From Mrs. Beeton’s Book of Household Management. In 1851 Isabella Mary Mayson was sent to boarding school in Heidelberg, where she learned to speak German and French. Five years later she married Samuel Beeton, a publisher who acquired the British rights to Uncle Tom’s Cabin and then launched The Englishwoman’s Domestic Magazine, at which she worked as an “editress” and for which she wrote articles that grew into this book.
As with the commander of an army or the leader of any enterprise, so is it with the mistress of a house. Her spirit will be seen through the whole establishment, and just in proportion as she performs her duties intelligently and thoroughly, so will her domestics follow in her path. Of all those acquirements, which more particularly belong to the feminine character, there are none which take a higher rank, in our estimation, than such as enter into a knowledge of household duties, for on these are perpetually dependent the happiness, comfort, and well-being of a family.
Early rising is one of the most essential qualities which enter into good household management, as it is not only the parent of health, but of innumerable other advantages. Indeed, when a mistress is an early riser, it is almost certain that her house will be orderly and well managed. On the contrary, if she remains in bed till a late hour, then the domestics, who invariably partake somewhat of their mistress’ character, will surely become sluggards.
Cleanliness is also indispensable and must be studied both in regard to the person and the house and all that it contains. Cold or tepid baths should be employed every morning, unless, on account of illness or other circumstances, they should be deemed objectionable.
The choice of acquaintances is very important to the happiness of a mistress and her family. A gossiping acquaintance, who indulges in the scandal and ridicule of her neighbors, should be avoided as a pestilence. If the duties of a family do not sufficiently occupy the time of a mistress, society should be formed of such a kind as will tend to the mutual interchange of general and interesting information.
Good temper should be cultivated by every mistress, as upon it the welfare of the household may be said to turn; indeed, its influence can hardly be overestimated, as it has the effect of molding the characters of those around her and of acting most beneficially on the happiness of the domestic circle.
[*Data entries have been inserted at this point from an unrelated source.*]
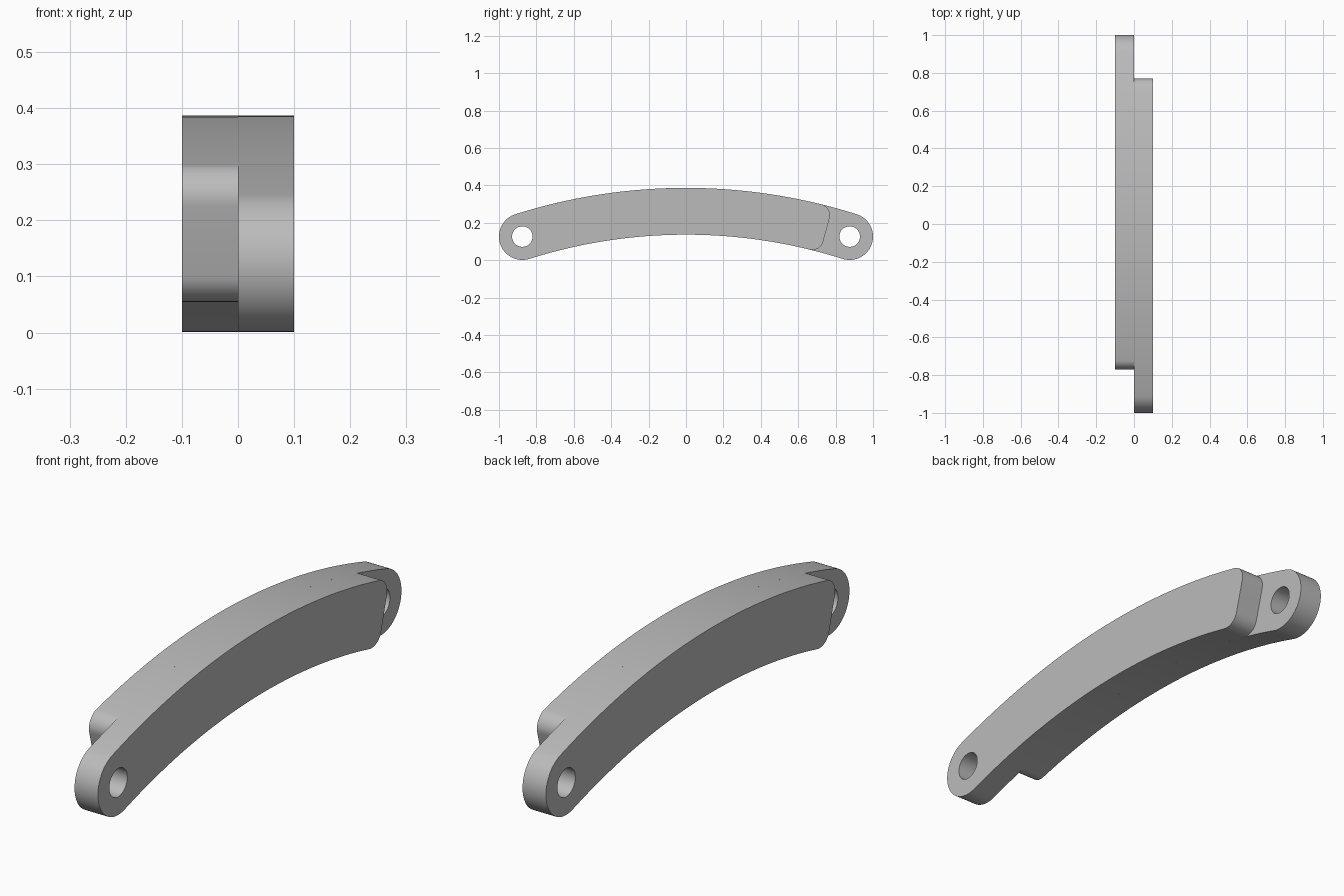
import bpy
import bmesh
from math import sin, cos, radians, pi, asin
from mathutils import Matrix

if "Cube" in bpy.data.objects:
    bpy.data.objects.remove(bpy.data.objects["Cube"], do_unlink=True)

R = 2.9          # radius of the link's centre line
HALF = 0.125     # half the width of the link
CZ = 0.2615 - R  # height of the arc centre
EYE = asin(0.875 / R)    # angle of the pin hole
CUT = radians(15.0)      # angle of the short square end
FILLET = 0.06
HOLE = 0.055

grey = bpy.data.materials.new("plain_grey")
grey.use_nodes = True
colour = (0.5, 0.5, 0.5, 1)
grey.diffuse_color = colour
grey.node_tree.nodes["Principled BSDF"].inputs["Base Color"].default_value = colour


def polar(radius, angle):
    """Point on the link's arc, angle measured from the top."""
    return (radius * sin(angle), CZ + radius * cos(angle))


def arc(centre, radius, start, end, steps):
    """Points along a circular arc, angles measured clockwise from up."""
    return [(centre[0] + radius * sin(start + (end - start) * i / steps),
             centre[1] + radius * cos(start + (end - start) * i / steps))
            for i in range(steps + 1)]


def outline():
    middle = (0, CZ)
    r_out, r_in = R + HALF, R - HALF
    top = r_out - FILLET
    low = r_in + FILLET
    a_top = CUT - asin(FILLET / top)
    a_low = CUT - asin(FILLET / low)
    pts = arc(middle, r_out, -EYE, a_top, 48)
    # Rounded corners of the short end
    pts += arc(polar(top, a_top), FILLET, a_top, CUT + pi / 2, 12)
    pts += arc(polar(low, a_low), FILLET, CUT + pi / 2, a_low + pi, 12)
    pts += arc(middle, r_in, a_low, -EYE, 48)
    # Round eye around the pin hole
    pts += arc(polar(R, -EYE), HALF, pi - EYE, 2 * pi - EYE, 32)
    return [p for i, p in enumerate(pts)
            if abs(p[0] - pts[i - 1][0]) + abs(p[1] - pts[i - 1][1]) > 1e-5]


def half_link(name, turn):
    curve = bpy.data.curves.new(name, "CURVE")
    curve.dimensions = "2D"
    curve.fill_mode = "BOTH"
    curve.extrude = 0.05
    hole = arc(polar(R, -EYE), HOLE, 0, 2 * pi, 40)[:-1]
    for pts in (outline(), hole):
        spline = curve.splines.new("POLY")
        spline.points.add(len(pts) - 1)
        for point, (y, z) in zip(spline.points, pts):
            point.co = (y, z, 0, 1)
        spline.use_cyclic_u = True
    obj = bpy.data.objects.new(name, curve)
    bpy.context.collection.objects.link(obj)
    bpy.ops.object.select_all(action="DESELECT")
    obj.select_set(True)
    bpy.context.view_layer.objects.active = obj
    bpy.ops.object.convert(target="MESH")
    obj = bpy.context.view_layer.objects.active

    # Stand the plate up beside the centre plane, turned end for end if needed
    upright = Matrix(((0, 0, 1, 0.05), (1, 0, 0, 0), (0, 1, 0, 0), (0, 0, 0, 1)))
    bm = bmesh.new()
    bm.from_mesh(obj.data)
    bmesh.ops.remove_doubles(bm, verts=bm.verts, dist=1e-5)
    bm.transform(Matrix.Rotation(turn, 4, "Z") @ upright)
    bmesh.ops.recalc_face_normals(bm, faces=bm.faces)
    bm.to_mesh(obj.data)
    bm.free()
    obj.data.materials.clear()
    obj.data.materials.append(grey)
    bpy.ops.object.shade_smooth_by_angle(angle=radians(30))


half_link("left_half_link", 0)
half_link("right_half_link", pi)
Every head of a household should strive to be cheerful and should never fail to show a deep interest in all that appertains to the well-being of those who claim the protection of her roof.